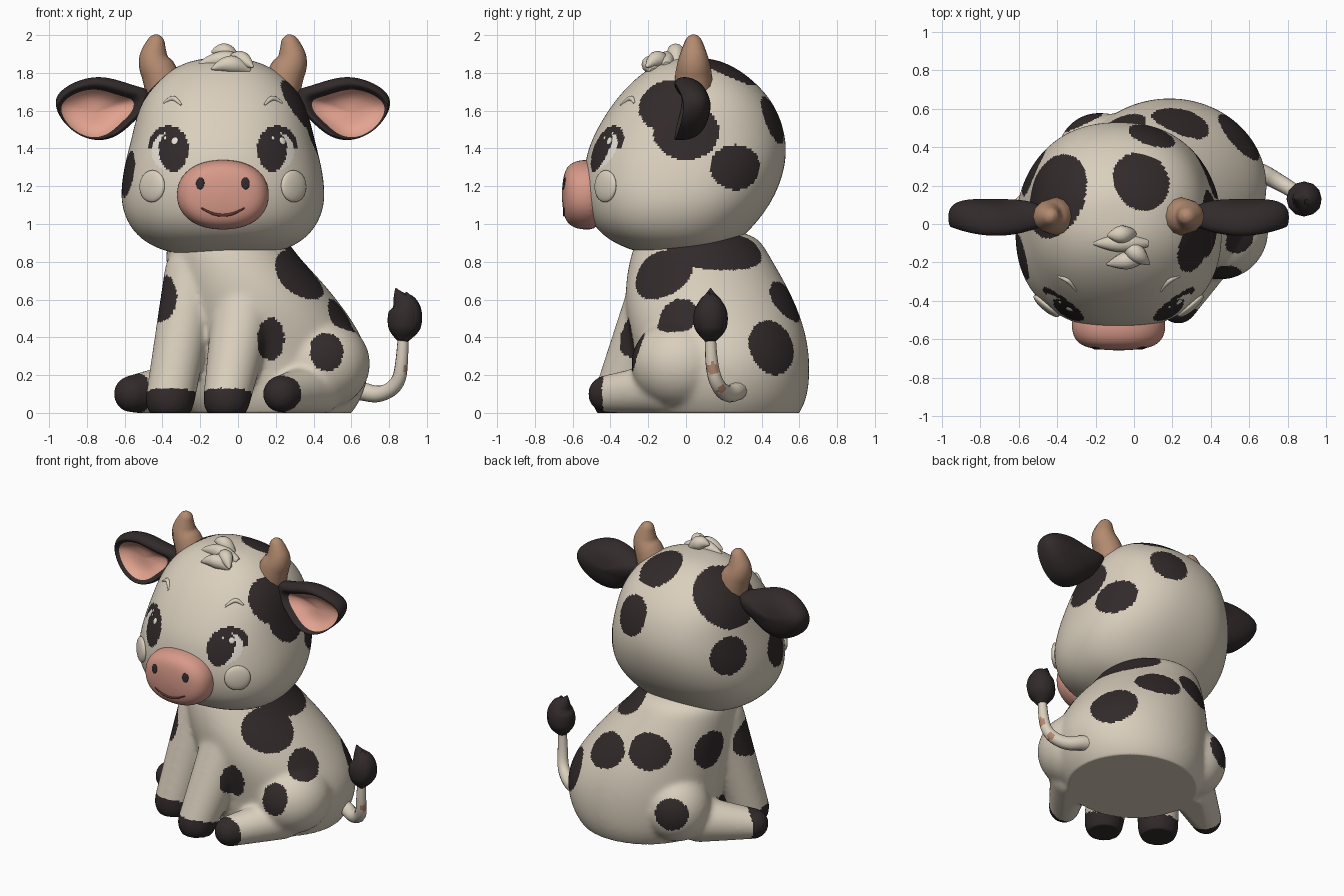
import bpy, bmesh, math
from mathutils import Vector, Matrix
from mathutils.bvhtree import BVHTree

cube = bpy.data.objects.get("Cube")
if cube:
    bpy.data.objects.remove(cube, do_unlink=True)

CX = -0.08  # middle of the head


def material(name, *rgb):
    m = bpy.data.materials.new(name)
    m.use_nodes = True
    m.diffuse_color = (*rgb, 1)
    m.node_tree.nodes["Principled BSDF"].inputs["Base Color"].default_value = (*rgb, 1)
    return m


CREAM = material("cream", .70, .625, .51)
DARK = material("dark_brown", .032, .023, .024)
MUZZLE = material("muzzle_pink", .68, .32, .25)
PINK = material("ear_pink", .77, .37, .28)
HORN = material("horn_tan", .45, .255, .16)
WHITE = material("eye_white", .82, .78, .70)
LINE = material("mouth_red", .12, .035, .03)


def add(name, data, mats):
    ob = bpy.data.objects.new(name, data)
    bpy.context.scene.collection.objects.link(ob)
    for m in mats:
        data.materials.append(m)
    return ob


def bake(ob, mats):
    """Turn modifiers or a curve into a smooth plain mesh."""
    bpy.context.view_layer.update()
    graph = bpy.context.evaluated_depsgraph_get()
    me = bpy.data.meshes.new_from_object(ob.evaluated_get(graph))
    name = ob.name
    bpy.data.objects.remove(ob, do_unlink=True)
    new = add(name, me, [] if len(me.materials) else mats)
    for p in me.polygons:
        p.use_smooth = True
    return new


def paint(ob, rule):
    for p in ob.data.polygons:
        p.material_index = rule(p.center)


def loft_mesh(rings, ring_mat=lambda i: 0):
    bm = bmesh.new()
    rows = [[bm.verts.new(p) for p in r] for r in rings]
    n = len(rows[0])
    for i in range(len(rows) - 1):
        for j in range(n):
            k = (j + 1) % n
            f = bm.faces.new((rows[i][j], rows[i][k], rows[i + 1][k], rows[i + 1][j]))
            f.material_index = ring_mat(i)
    bm.faces.new(rows[0]).material_index = ring_mat(0)
    bm.faces.new(rows[-1]).material_index = ring_mat(len(rows))
    bmesh.ops.recalc_face_normals(bm, faces=bm.faces)
    return bm


def finish(bm, name, mats, levels=0):
    me = bpy.data.meshes.new(name)
    bm.to_mesh(me)
    bm.free()
    ob = add(name, me, mats)
    if levels:
        ob.modifiers.new("subdivide", "SUBSURF").levels = levels
    return bake(ob, mats)


def oval(rx, ry, n=32, power=2.0):
    out = []
    for j in range(n):
        c, s = math.cos(math.tau * j / n), math.sin(math.tau * j / n)
        out.append((math.copysign(abs(c) ** (2 / power), c) * rx,
                    math.copysign(abs(s) ** (2 / power), s) * ry))
    return out


def tube(name, pts, radii, mats):
    cu = bpy.data.curves.new(name, "CURVE")
    cu.dimensions = "3D"
    cu.bevel_depth, cu.bevel_resolution, cu.use_fill_caps = 1, 4, True
    sp = cu.splines.new("NURBS")
    sp.points.add(len(pts) - 1)
    for p, co, r in zip(sp.points, pts, radii):
        p.co, p.radius = (*co, 1), r
    sp.order_u, sp.use_endpoint_u, sp.resolution_u = 3, True, 8
    return bake(add(name, cu, mats), mats)


def facing(direction):
    return direction.to_track_quat("Z", "Y").to_matrix().to_4x4()


def ball(bm, c, s, turn=Matrix()):
    bmesh.ops.create_uvsphere(bm, u_segments=32, v_segments=16, radius=1,
                              matrix=Matrix.Translation(c) @ turn @ Matrix.Diagonal((*s, 1)))


def in_spots(p, spots):
    return any(((p.x - x) / a) ** 2 + ((p.y - y) / b) ** 2 + ((p.z - z) / c) ** 2 < 1
               for x, y, z, a, b, c in spots)


def front_finder(ob):
    """Returns the point and normal of the front surface at x, z."""
    tree = BVHTree.FromPolygons([v.co for v in ob.data.vertices],
                                [p.vertices for p in ob.data.polygons])
    return lambda x, z: tree.ray_cast(Vector((x, -3, z)), Vector((0, 1, 0)))[:2]


def button(name, spot, rx, rz, thick, mat):
    """A flat rounded plate lying on a surface."""
    point, normal = spot
    bm = bmesh.new()
    ball(bm, point, (rx, rz, thick), facing(normal))
    return finish(bm, name, [mat])


# Head: height, half width, front y, back y
profile = [(.835, .14, -.12, .14), (.845, .29, -.25, .19), (.91, .43, -.41, .28),
           (1.0, .505, -.5, .37), (1.1, .54, -.535, .445), (1.2, .54, -.55, .495),
           (1.3, .525, -.54, .525), (1.4, .50, -.52, .535), (1.5, .475, -.475, .52),
           (1.6, .45, -.415, .485), (1.7, .405, -.34, .42), (1.8, .31, -.235, .31),
           (1.86, .19, -.13, .2), (1.88, .08, -.04, .1)]
rings = [[(CX + x, (f + b) / 2 + y, z) for x, y in oval(w, (b - f) / 2, power=2.3)]
         for z, w, f, b in profile]
head = finish(loft_mesh(rings), "head", [CREAM, DARK, WHITE], 3)
head_spots = [(.36, -.11, 1.64, .2, .155, .15), (.39, 0, 1.49, .2, .175, .155),
              (.04, .235, 1.82, .15, .18, .13), (.1, .48, 1.56, .13, .13, .14),
              (.39, .27, 1.3, .16, .15, .12), (-.39, .14, 1.68, .23, .225, .21),
              (-.54, .28, 1.36, .13, .14, .13), (-.61, -.18, 1.27, .11, .13, .13)]


def head_rule(p):
    if p.y < -.25:
        dx = abs(p.x - CX)
        inside = lambda cx, cz, a, b: ((dx - cx) / a) ** 2 + ((p.z - cz) / b) ** 2 < 1
        if inside(.262, 1.39, .077, .112):
            return 1
        if inside(.29, 1.385, .088, .1):
            return 2
        if inside(.288, 1.4, .108, .12) and p.z > 1.4:
            return 1
    return 1 if in_spots(p, head_spots) else 0


paint(head, head_rule)
face = front_finder(head)

# Muzzle with nostrils and smile
rings = [[(CX + x, y, 1.155 + z) for x, z in oval(.248 * s, .188 * s, power=2.2)]
         for s, y in [(.08, -.657), (.45, -.652), (.78, -.635), (.95, -.59), (1, -.53), (.95, -.44)]]
muzzle = finish(loft_mesh(rings), "muzzle", [MUZZLE], 2)
nose = front_finder(muzzle)
smile = [(CX + t * .115, 1.045 + .04 * t * t) for t in (-1, -.6, -.2, .2, .6, 1)]
tube("smile", [nose(x, z)[0] for x, z in smile], [.004, .007, .008, .008, .007, .004], [LINE])

# Ear outline: distance from the head's middle, height
ear_line = [(.36, 1.71), (.45, 1.73), (.55, 1.765), (.66, 1.79), (.79, 1.76), (.905, 1.68),
            (.875, 1.57), (.79, 1.48), (.67, 1.43), (.55, 1.46), (.46, 1.55), (.38, 1.62)]
# Ear layers from the hollow front to the round back: scale, y, drop
ear_rings = [(.06, .04, .03), (.5, .03, .03), (.78, -.03, .03), (.85, -.075, .02),
             (1, -.05, 0), (.98, .03, 0), (.68, .1, 0), (.08, .13, 0)]

# Paired parts of the head
for s, side in ((1, "left"), (-1, "right")):
    X = lambda d: CX + s * d
    rings = [[(X(.65 + drop + (d - .65) * k), y + .9 * ((d - .62) * k) ** 2, 1.62 - drop + (z - 1.62) * k)
              for d, z in ear_line] for k, y, drop in ear_rings]
    finish(loft_mesh(rings, lambda i: 1 if i < 2 else 0), side + "_ear", [DARK, PINK], 3)
    tube(side + "_horn",
         [(X(.3), .04, 1.68), (X(.325), .04, 1.78), (X(.37), .04, 1.86), (X(.36), .04, 1.94),
          (X(.34), .04, 1.995), (X(.337), .04, 2.0)],
         [.105, .1, .085, .058, .034, .004], [HORN])
    brow = [(.22, 1.63), (.25, 1.665), (.28, 1.665), (.315, 1.64)]
    tube(side + "_brow", [face(X(d), z)[0] for d, z in brow], [.005, .014, .014, .005], [CREAM])
    button(side + "_cheek", face(X(.375), 1.2), .085, .085, .025, CREAM)
    button(side + "_nostril", nose(X(.12), 1.215), .022, .032, .006, DARK)
    gx = X(.285) + .03
    button(side + "_eye_glint", face(gx, 1.44), .019, .021, .005, WHITE)
    button(side + "_eye_small_glint", face(gx - .05, 1.455), .009, .011, .005, WHITE)

# Hair curls on the crown
for i, (a, b) in enumerate([((.06, -.17, 1.81), (-.14, -.21, 1.82)), ((.07, -.1, 1.84), (-.22, -.1, 1.84)),
                            ((0, -.05, 1.85), (-.14, -.06, 1.91)), ((-.05, -.1, 1.85), (.08, -.21, 1.83))]):
    a, b = Vector(a), Vector(b)
    lift = Vector((0, 0, .03))
    tube(f"hair_curl_{i + 1}", [a, a.lerp(b, .3) + lift, a.lerp(b, .7) + lift, b],
         [.02, .05, .042, .005], [CREAM])

# Body: torso rings (height, centre, radii) fused with legs
torso = [(-.1, .18, .2, .33, .33), (0, .18, .2, .43, .41), (.1, .185, .2, .485, .45),
         (.25, .19, .2, .515, .46), (.4, .16, .175, .505, .468), (.55, .105, .135, .46, .46),
         (.7, .035, .1, .41, .422), (.85, -.045, .07, .34, .362), (.98, -.07, .06, .3, .3)]
shell = finish(loft_mesh([[(cx + x, cy + y, z) for x, y in oval(rx, ry)]
                          for z, cx, cy, rx, ry in torso]), "torso", [], 2)
bm = bmesh.new()
bm.from_mesh(shell.data)
bpy.data.objects.remove(shell, do_unlink=True)


def limb(a, b, ra, rb):
    a, b = Vector(a), Vector(b)
    ball(bm, a, (ra, ra, ra))
    ball(bm, b, (rb, rb, rb))
    bmesh.ops.create_cone(bm, cap_ends=True, segments=32, radius1=ra, radius2=rb, depth=(b - a).length,
                          matrix=Matrix.Translation((a + b) / 2) @ facing(b - a))


limb((-.24, -.05, .74), (-.36, -.19, .07), .15, .13)    # front right leg
limb((.05, -.12, .66), (-.06, -.37, .07), .18, .125)    # front left leg
limb((.42, -.12, .13), (.23, -.42, .1), .14, .1)        # rear left shin
limb((-.28, .24, .13), (-.56, .05, .1), .15, .1)        # rear right shin
ball(bm, (.45, -.03, .26), (.25, .26, .24))             # left thigh
ball(bm, (-.18, .36, .24), (.22, .22, .23))             # right thigh
me = bpy.data.meshes.new("body")
bm.to_mesh(me)
bm.free()
body = add("body", me, [])
fuse = body.modifiers.new("fuse", "REMESH")
fuse.mode, fuse.voxel_size = "VOXEL", .0135
soft = body.modifiers.new("soften", "SMOOTH")
soft.factor, soft.iterations = .5, 20
body = bake(body, [CREAM, DARK])
for v in body.data.vertices:
    v.co.z = max(v.co.z, 0)
body_spots = [(.33, -.13, .73, .19, .17, .145), (.25, .17, .86, .25, .27, .12),
              (.55, -.05, .51, .1, .115, .12), (.47, -.27, .33, .09, .1, .11),
              (.175, -.33, .385, .075, .14, .12), (.56, .46, .35, .18, .14, .15),
              (.26, .55, .6, .17, .13, .125), (-.07, .5, .65, .14, .16, .12),
              (-.37, .23, .63, .14, .13, .13), (-.27, .56, .27, .11, .13, .11),
              (-.39, -.13, .6, .08, .15, .13),
              # hooves
              (-.36, -.22, .02, .19, .2, .125), (-.06, -.4, .02, .18, .18, .125),
              (.22, -.51, .1, .15, .1, .16), (-.6, 0, .1, .14, .13, .16)]
paint(body, lambda p: 1 if in_spots(p, body_spots) else 0)

# Tail with flecks and a dark tuft
tail = tube("tail", [(.5, .3, .14), (.64, .28, .12), (.75, .22, .09), (.85, .16, .15),
                     (.87, .13, .28), (.875, .13, .42)],
            [.06, .05, .043, .038, .033, .028], [CREAM, HORN])
flecks = [(.89, .14, .235, .06, .03, .03), (.83, .18, .135, .04, .03, .03)]
paint(tail, lambda p: 1 if in_spots(p, flecks) else 0)
tube("tail_tuft", [(.875, .13, .37), (.875, .13, .42), (.885, .13, .5), (.885, .13, .57), (.85, .13, .62),
                   (.835, .13, .66)], [.015, .08, .095, .08, .03, .003], [DARK])
tube("tail_tuft_lock", [(.885, .11, .38), (.9, .11, .44), (.92, .11, .52), (.9, .11, .6), (.89, .12, .64)],
     [.012, .055, .06, .035, .003], [DARK])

Task to complete » Whenever "objects" shows up in a line of the listing, copy that whole line.

Exercise answer »
cube = bpy.data.objects.get("Cube")
    bpy.data.objects.remove(cube, do_unlink=True)
    ob = bpy.data.objects.new(name, data)
    bpy.context.scene.collection.objects.link(ob)
    bpy.data.objects.remove(ob, do_unlink=True)
bpy.data.objects.remove(shell, do_unlink=True)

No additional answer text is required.